Change would require sprinklers in new construction

Kathy McCarty, Special to The County
17 years ago

    PRESQUE ISLE, Maine – Presque Isle City Council held its first of two public hearings on a proposed change to Chapter 38B – Life Safety Ordinance to update the 2003 Edition of the NFPA 101 Life Safety Code to the 2006 Edition. The change would primarily affect new construction of one- and two-family dwellings requiring the installation sprinkler systems.
    Speaking to the Council, Code Enforcement Officer Jerry McAvaddy explained the reason for the requested change and the cost involved for installing such a system when building.
“We’re looking to update the codes the city operates under. The biggest change is the residential aspect pertaining to the new construction of one- and two-family dwellings,” said McAvaddy.

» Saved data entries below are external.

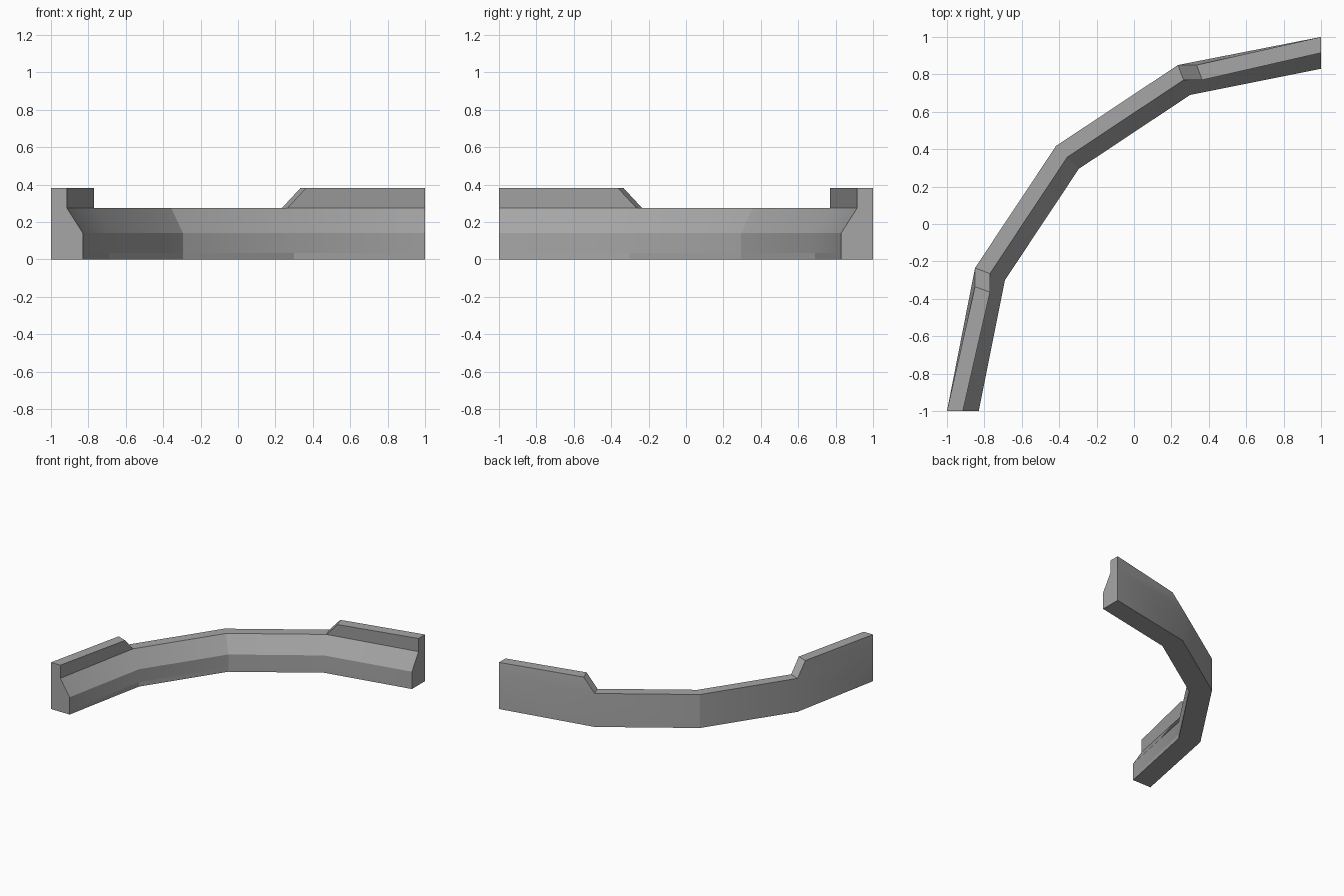
import bpy, bmesh, math

if "Cube" in bpy.data.objects:
    bpy.data.objects.remove(bpy.data.objects["Cube"], do_unlink=True)

# Single grey material
grey = bpy.data.materials.new("plain grey")
grey.use_nodes = True
colour = (0.38, 0.38, 0.38, 1)
grey.diffuse_color = colour
grey.node_tree.nodes["Principled BSDF"].inputs["Base Color"].default_value = colour


def mirrored(points):
    """Complete half of a curved path by reflecting it across the diagonal."""
    return points + [(-y, -x) for x, y in reversed(points)]


# Plan lines of the curved kerb, from its front end to its side end
outer = mirrored([(-1, -1), (-0.85, -0.235), (-0.415, 0.42)])
ledge = mirrored([(-0.915, -1), (-0.77, -0.265), (-0.355, 0.36)])
inner = mirrored([(-0.83, -1), (-0.69, -0.3), (-0.295, 0.295)])
BASE, STRIP, SLOPE, LEDGE, WALL = 0, 0.035, 0.142, 0.275, 0.383
RAMP = 0.1

bm = bmesh.new()


def line(points, z):
    return [bm.verts.new((x, y, z)) for x, y in points]


# Cross-section loop swept along the plan lines
rows = [line(outer, BASE), line(outer, LEDGE), line(ledge, LEDGE),
        line(inner, SLOPE), line(inner, STRIP), line(inner, BASE)]
last = len(outer) - 1
flat_faces = []
for r, row in enumerate(rows):
    nxt = rows[(r + 1) % len(rows)]
    for i in range(last):
        if r == 1 and i in (0, last - 1):
            continue  # covered by the raised end walls
        face = bm.faces.new((row[i], row[i + 1], nxt[i + 1], nxt[i]))
        if r in (4, 5):
            flat_faces.append(face)

# Raised end walls with a sloping end
for end, joint, (dx, dy) in ((0, 1, (0, -RAMP)), (last, last - 1, (RAMP, 0))):
    lo_out, lo_in = rows[1], rows[2]
    ox, oy = outer[joint]
    lx, ly = ledge[joint]
    top_out = line([outer[end], (ox + dx, oy + dy)], WALL)
    top_in = line([ledge[end], (lx + dx, ly + dy)], WALL)
    bm.faces.new((lo_out[end], lo_out[joint], top_out[1], top_out[0]))
    bm.faces.new((top_out[0], top_out[1], top_in[1], top_in[0]))
    bm.faces.new((top_in[0], top_in[1], lo_in[joint], lo_in[end]))
    bm.faces.new((top_out[1], lo_out[joint], lo_in[joint], top_in[1]))
    # End cap
    bm.faces.new([rows[0][end], lo_out[end], top_out[0], top_in[0],
                  lo_in[end]] + [row[end] for row in rows[3:]])

bmesh.ops.recalc_face_normals(bm, faces=bm.faces[:])
flat = [f.index for f in flat_faces] if not bm.faces.index_update() else []

mesh = bpy.data.meshes.new("curved_kerb")
bm.to_mesh(mesh)
bm.free()
mesh.materials.append(grey)
kerb = bpy.data.objects.new("curved_kerb", mesh)
bpy.context.collection.objects.link(kerb)

# Smooth along the bend, crisp profile edges, flat foot strip
bpy.context.view_layer.objects.active = kerb
kerb.select_set(True)
bpy.ops.object.shade_smooth_by_angle(angle=math.radians(28))
for i in flat:
    mesh.polygons[i].use_smooth = False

McAvaddy said he and Fire Chief Darrell White had been doing their research and determined the changes would reduce damage and buy more time for occupants to escape in the event of a fire.
“We’ve done a lot of research and seen several fires recently that sprinklers might have helped. The sprinklers would hook into domestic water systems, meaning if you have tap water you’d have a sprinkler system,” said McAvaddy.
City Councilor G. Melvin Hovey asked how much the added sprinkler would affect new construction costs. McAvaddy explained that since the piping required is made of plastic, material costs wouldn’t be that significant. He added that since a specialist isn’t required to install the system and that a plumber could do so, the final cost would range around 1 percent of the total construction cost of a new home.
Hovey also questioned if the change would make Presque Isle the only city in the state requiring sprinklers for new-home construction.
“Scarborough currently requires sprinkler systems,” said White.
“Eventually, as other communities adopt changes, the statute says all cities will follow,” said McAvaddy. “We can wait or we can adopt – keep up with the state. People are confused about who can put a system in. It doesn’t require a specialist from a fire extinguisher company, it can be a plumber. With a plumber able to do so and around 16 outfits in the area to go to for bids, this will bring competition and keep costs down.”
Councilor Don Gardner questioned the use of plastic piping and how it would hold up in the event of a fire.
“How does that work when fire melts the pipe?” asked Gardner.
“The sprinkler should put out most fires before it gets that hot,” McAvaddy responded.
Councilor Jennifer Trombley invited anyone with questions or concerns to attend the next hearing, scheduled for the next City Council meeting on July 9.
“The only way we can vote the way the community wants is to hear from those in the community,” said Trombley.
White said he’s talked extensively with McAvaddy and the two are in agreement on the change requiring sprinklers in new-home construction.
“It adds to the price of a home, but what it adds to the other end far outweighs the cost. You’re looking at anywhere from a 5 to 10 percent cut in insurance costs. It also increase the amount of time from the time an alarm goes off by 80 percent. For those with children, senior citizens, handicapped – gives us that much more time to get everyone out,” said White.
Sprinklers may eventually become mandatory in all construction, said White.
“I think eventually you’ll see it (sprinklers) mandatory. Lenders and insurers are in favor of them because they reduce replacement costs. (The difference in) fire damage and the cost of repair with and without a system is phenomenal,” said White, who acknowledged it was his department’s position to be very pro-active with fire education.
“Sometimes it takes a tragedy to come up with something different, better. Through the course of the summer and always, we’re doing everything in our power to educate the public,” said White.
Councilors will continue discussion on the matter, with the second public hearing scheduled for their July 9 meeting. The meeting will be held at City Hall, beginning at 6 p.m. The public is encouraged to attend. For information, contact City Hall at 764-4485, McAvaddy at 764-2506 or White at 769-0881.